In the heart of the Colorado Rockies, the quintessential ski town of Aspen, Colorado is a mecca for anglers who come to fish Aspen’s Gold Medal designated waters. Nearby rivers, include the Roaring Fork, Frying Pan, Crystal and Colorado rivers. These rivers offer year-round fishing, both wading and floating, from streams right in town to more remote areas located throughout the Roaring Fork Valley.
Gold Medal waters are designated by the Colorado Wildlife Commission as ideal spots to reel in large trout. To be considered a Gold Medal Stream, the area must produce 60 pounds of trout per acre, in which at least twelve fish must be at least fourteen inches long.
Just a few minutes outside of downtown Aspen, the Roaring Fork River provides Gold Medal designated waters. Where the Roaring Fork meets the Frying Pan River, the river runs 22 miles until it meets the Colorado in Glenwood Springs. This stretch is ranked as Gold Medal and offers fishermen and women plentiful brown and rainbow trout, accessed by wading the shores in public areas or by floating the lower part of the river. In addition, the area of river from Hallam Lake in Aspen to the Upper Woody Creek bridge between Aspen and Basalt, is designated as “Wild Trout” waters, meaning the area is managed by the Colorado Division of Wildlife to produce wild trout instead of being stocked with hatchery fish. Trout here are raised in the wild, and anglers are rewarded with a true “wild” catch.
The nearby Frying Pan River also holds Gold Medal status, offering up plentiful brown and rainbow trout, as well as some occasional cutthroat and brook trout. The designated section runs from the below the Ruedi Dam (where anglers have been known to catch very large fish) for fourteen miles, until it intersects with the Roaring Fork River. Around eight miles of this stretch is open to public access and is “catch and release” only. Strawberry Rock in Basalt is an easy access point to the river.
Often overlooked by anglers who are drawn to the Gold Medal waters, the scenic Crystal River runs for 35 miles, ending in Carbondale where it meets the Roaring Fork. Here in Carbondale, anglers will find world-class brown, rainbow and whitefish fishing. The majority of the river flows through White River National Forest, making access easily navigable for anglers.
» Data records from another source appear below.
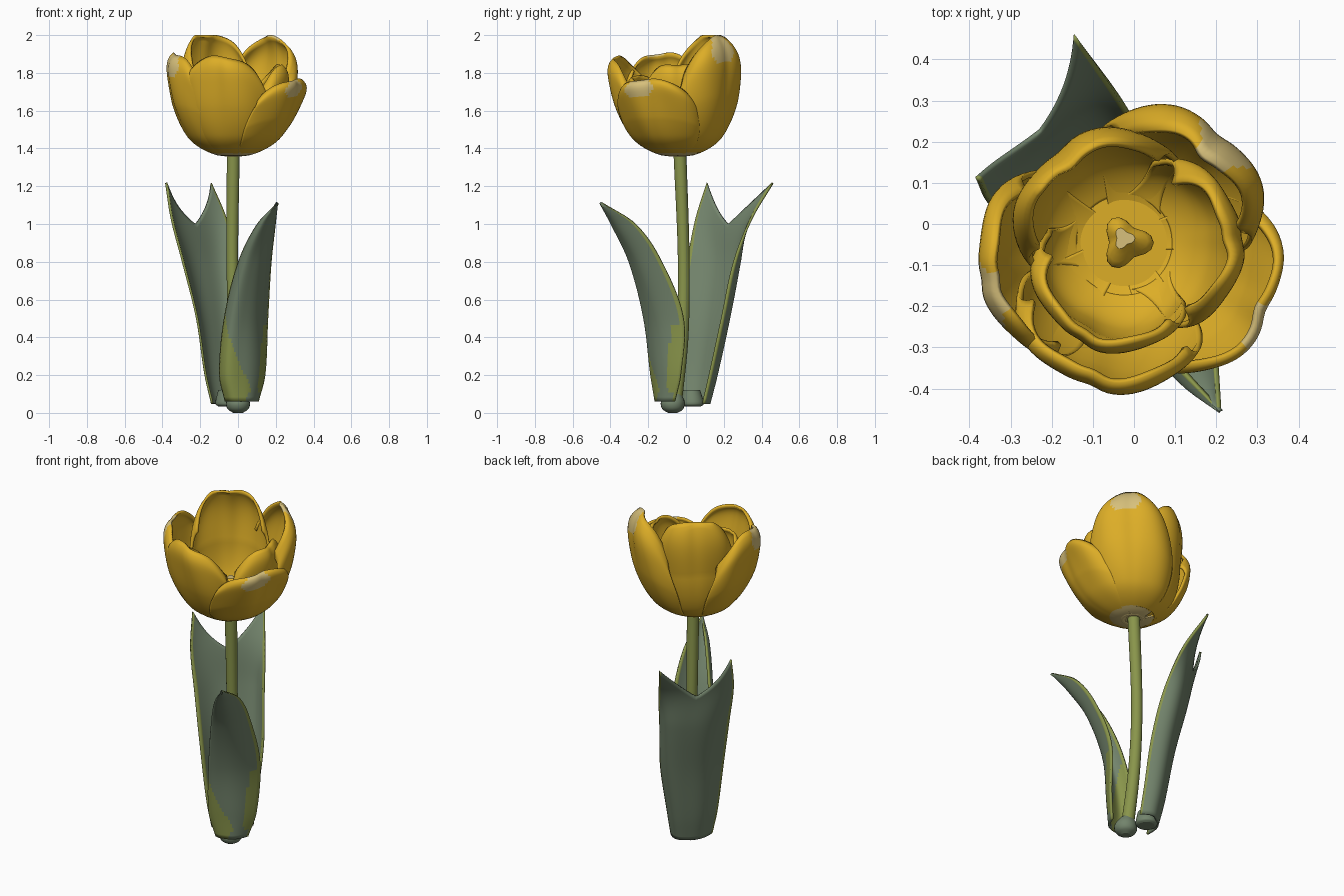
import bpy, bmesh, math
from mathutils import Vector

if "Cube" in bpy.data.objects:
    bpy.data.objects.remove(bpy.data.objects["Cube"])


def material(name, rgb):
    m = bpy.data.materials.new(name)
    m.diffuse_color = (*rgb, 1)
    m.use_nodes = True
    m.node_tree.nodes["Principled BSDF"].inputs["Base Color"].default_value = m.diffuse_color
    return m


YELLOW = material("petal yellow", (0.72, 0.42, 0.02))
PALE = material("pale cream", (0.68, 0.53, 0.20))
LEAF = material("leaf grey green", (0.17, 0.23, 0.15))
OLIVE = material("stem olive", (0.25, 0.30, 0.07))


def curve_at(table, t):
    """Smooth interpolation of rows (key, values...) at key t."""
    n = len(table)
    t = min(max(t, table[0][0]), table[-1][0])
    i = max(k for k in range(n - 1) if table[k][0] <= t)
    a, b = table[i], table[i + 1]
    p, q = table[max(i - 1, 0)], table[min(i + 2, n - 1)]
    h = b[0] - a[0]
    s = (t - a[0]) / h
    out = []
    for k in range(1, len(a)):
        ma = (b[k] - p[k]) / (b[0] - p[0]) * h
        mb = (q[k] - a[k]) / (q[0] - a[0]) * h
        out.append((2*s**3 - 3*s*s + 1) * a[k] + (s**3 - 2*s*s + s) * ma
                   + (3*s*s - 2*s**3) * b[k] + (s**3 - s*s) * mb)
    return out


def sheet(name, us, vs, point, mats, rule, thick, closed=False):
    """Grid surface from point(u, v); rule(u, v, centre) picks the material slot."""
    bm = bmesh.new()
    g = [[bm.verts.new(point(u, v)) for u in us] for v in vs]
    for j in range(len(vs) - 1):
        for i in range(len(us) - (0 if closed else 1)):
            k = (i + 1) % len(us)
            f = bm.faces.new((g[j][i], g[j][k], g[j + 1][k], g[j + 1][i]))
            f.smooth = True
            f.material_index = rule((us[i] + us[k]) / 2, (vs[j] + vs[j + 1]) / 2,
                                    f.calc_center_median())
    if closed:
        bm.faces.new(g[0][::-1])
        bm.faces.new(g[-1]).material_index = len(mats) - 1
    me = bpy.data.meshes.new(name)
    bm.to_mesh(me)
    bm.free()
    for m in mats:
        me.materials.append(m)
    ob = bpy.data.objects.new(name, me)
    bpy.context.collection.objects.link(ob)
    if thick:
        mod = ob.modifiers.new("thickness", "SOLIDIFY")
        mod.thickness = thick
        mod.offset = -1
    return ob


def span(a, b, n):
    return [a + (b - a) * i / n for i in range(n + 1)]


# Flower: overlapping petals following one cup profile (height, radius)
CUP = [(1.355, 0.015), (1.365, 0.09), (1.41, 0.185), (1.47, 0.245), (1.60, 0.305),
       (1.75, 0.340), (1.88, 0.355), (2.02, 0.345)]
BASE_Z = 1.358


def petal(name, angle, half, scale, top, drop, lip, roll, pale_at):
    """lip flares the rim, roll curls its last part inward; pale_at is u of the pale tip."""
    ctr, hw = math.radians(angle), math.radians(half)

    def point(u, v):
        edge = abs(u)
        rise = v ** 1.5 * (1 - drop * edge ** 2.7 + 0.018 * v * math.sin(6 * u + angle)
                           * (1 - edge))
        z = BASE_Z + (1 - scale) * 0.12 * (scale < 1) + (top - BASE_Z) * rise
        r = curve_at(CUP, z)[0] * (1 + (scale - 1) * min(1, v * 1.6))
        r += lip * v ** 8 - roll * v ** 24 - 0.035 * edge ** 3 * v
        r += 0.007 * v * math.sin(7 * u + 4 * v + angle) - 0.008 * v * math.exp(-(u * 9) ** 2)
        a = ctr + hw * u * (0.80 + 0.22 * math.sin(math.pi * v) + 0.5 * (1 - v) ** 6)
        cx, cy = -0.025 + 0.015 * v, -0.045 - 0.015 * v
        return Vector((cx + r * math.cos(a), cy + r * math.sin(a), min(z, 2.0)))

    def rule(u, v, c):
        if pale_at is not None and ((u - pale_at) / 0.29) ** 2 + ((0.93 - v) / 0.09) ** 2 < 1:
            return 0
        return 0 if scale > 1 and c.z < 1.376 else 1

    # pale paint lies on the outer skin only
    ob = sheet(name, span(-1, 1, 40), span(0.0, 1, 40), point, [PALE, YELLOW], rule, 0.014)
    ob.modifiers[0].material_offset = 1


for row in [
    ("left_petal", 192, 53, 1.07, 1.905, 0.32, -0.005, 0.04, 0.15),
    ("front_petal", 254, 58, 1.02, 1.885, 0.30, 0.0, 0.04, None),
    ("front_right_petal", -25, 54, 1.09, 1.765, 0.26, 0.035, 0.05, -0.15),
    ("back_right_petal", 52, 54, 1.04, 1.99, 0.34, -0.02, 0.04, -0.1),
    ("inner_back_petal", 126, 68, 0.85, 1.995, 0.32, -0.015, 0.02, None),
    ("inner_right_petal", 5, 66, 0.84, 1.83, 0.28, -0.025, 0.03, None),
    ("inner_front_petal", 242, 72, 0.80, 1.76, 0.22, -0.02, 0.02, None),
]:
    petal(*row)


# Round tubes along a path of (key, x, y, z, radius)
def tube(name, path, mats, rule=lambda u, v, c: 0, lobes=0.0, rows=24):
    def point(u, v):
        x, y, z, r = curve_at(path, v)
        r *= 1 + lobes * math.cos(3 * u)
        return Vector((x + r * math.cos(u), y + r * math.sin(u), z))
    us = [2 * math.pi * i / 24 for i in range(24)]
    sheet(name, us, span(path[0][0], path[-1][0], rows), point, mats, rule, 0, True)


tube("stem", [(0, 0.0, -0.06, 0.03, 0.036), (0.4, -0.018, -0.02, 0.4, 0.033),
              (0.8, -0.03, -0.012, 0.8, 0.031), (1.4, -0.025, -0.032, 1.375, 0.034)], [OLIVE])
tube("stem_foot", [(0, 0.0, -0.07, 0.0, 0.025), (0.3, 0.0, -0.07, 0.02, 0.055),
                   (0.7, 0.0, -0.07, 0.06, 0.062), (1, 0.0, -0.06, 0.10, 0.036)], [LEAF], rows=10)
tube("leaf_foot", [(0, -0.06, 0.035, 0.035, 0.045), (0.4, -0.06, 0.035, 0.05, 0.06),
                   (1, -0.06, 0.03, 0.12, 0.045)], [LEAF], rows=8)
tube("flower_base", [(0, -0.025, -0.045, 1.359, 0.06), (1, -0.025, -0.045, 1.385, 0.115)],
     [PALE, YELLOW], lambda u, v, c: 0 if v < 0.6 else 1, rows=4)
tube("pistil", [(0, -0.025, -0.045, 1.36, 0.03), (0.7, -0.02, -0.045, 1.50, 0.028),
                (0.85, -0.02, -0.045, 1.54, 0.055), (1, -0.025, -0.035, 1.58, 0.022)],
     [YELLOW, PALE], lobes=0.25)


# Leaves: deep channelled sheets from sections (z, left xy, middle xy, right xy)
def leaf(name, sections, crown, rule):
    z0 = sections[0][0]

    def point(u, v):
        z = z0 + (crown(u) - z0) * v
        lx, ly, mx, my, rx, ry = curve_at(sections, z)
        t = 2 * u - 1
        w, bulge = u - 0.03 * math.sin(2 * math.pi * u), 1 - abs(t) ** 2.8
        return Vector((lx + (rx - lx) * w + (mx - (lx + rx) / 2) * bulge,
                       ly + (ry - ly) * w + (my - (ly + ry) / 2) * bulge, z))

    us = [0, 0.03] + span(0.07, 0.93, 24) + [0.97, 1]
    sheet(name, us, span(0, 1, 44), point, [LEAF, OLIVE], rule, 0.012)


def front_rule(u, v, c):
    left = 0.07 < c.z and u < (0.54 - c.z) * 1.7 and u < 0.68 - 0.1 * math.sin(c.z * 30)
    right = 0.1 < c.z < 0.46 and u > 0.84 + 0.3 * abs(c.z - 0.25)
    return 1 if left or right or u < 0.04 or u > 0.98 else 0


leaf("front_leaf", [
    (0.06, -0.07, -0.11, 0.02, -0.16, 0.11, -0.06),
    (0.20, -0.10, -0.125, 0.015, -0.175, 0.145, -0.03),
    (0.50, -0.075, -0.15, 0.035, -0.205, 0.16, -0.015),
    (0.80, 0.0, -0.23, 0.085, -0.29, 0.178, -0.13),
    (1.00, 0.10, -0.34, 0.15, -0.39, 0.200, -0.27),
    (1.11, 0.205, -0.452, 0.208, -0.458, 0.212, -0.445)],
    lambda u: 1.11, front_rule)

leaf("back_leaf", [
    (0.05, -0.13, -0.05, -0.08, 0.09, 0.03, 0.085),
    (0.20, -0.165, -0.05, -0.10, 0.12, 0.03, 0.12),
    (0.50, -0.21, -0.045, -0.13, 0.17, 0.03, 0.185),
    (0.80, -0.285, 0.005, -0.175, 0.22, -0.01, 0.25),
    (1.03, -0.345, 0.05, -0.23, 0.225, -0.06, 0.34),
    (1.22, -0.375, 0.11, -0.27, 0.29, -0.14, 0.455)],
    lambda u: 1.0 + 0.22 * abs(2 * u - 1) ** 1.15,
    lambda u, v, c: 1 if u < 0.05 or u > 0.95 else 0)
For those who worked up a sweat, nearby Penny Hotsprings offers a relaxing way to end your day.
The Colorado River, near Glenwood Springs, offers excellent drift boat fishing for rainbow and brown trout. Grizzly Creek and Rock Gardens (the No Name exit off I-70) are popular put-ins for these trips, and many take out at Two Rivers Park in Glenwood Springs.
Regardless of your angling skills, guiding outfits can help you make the most of out of your fishing experience in Aspen. From arranging gear and licenses to providing knowledge and access to more remote waters, outfits such as Aspen Flyfishing and Taylor Creek are at hand to ensure a big catch.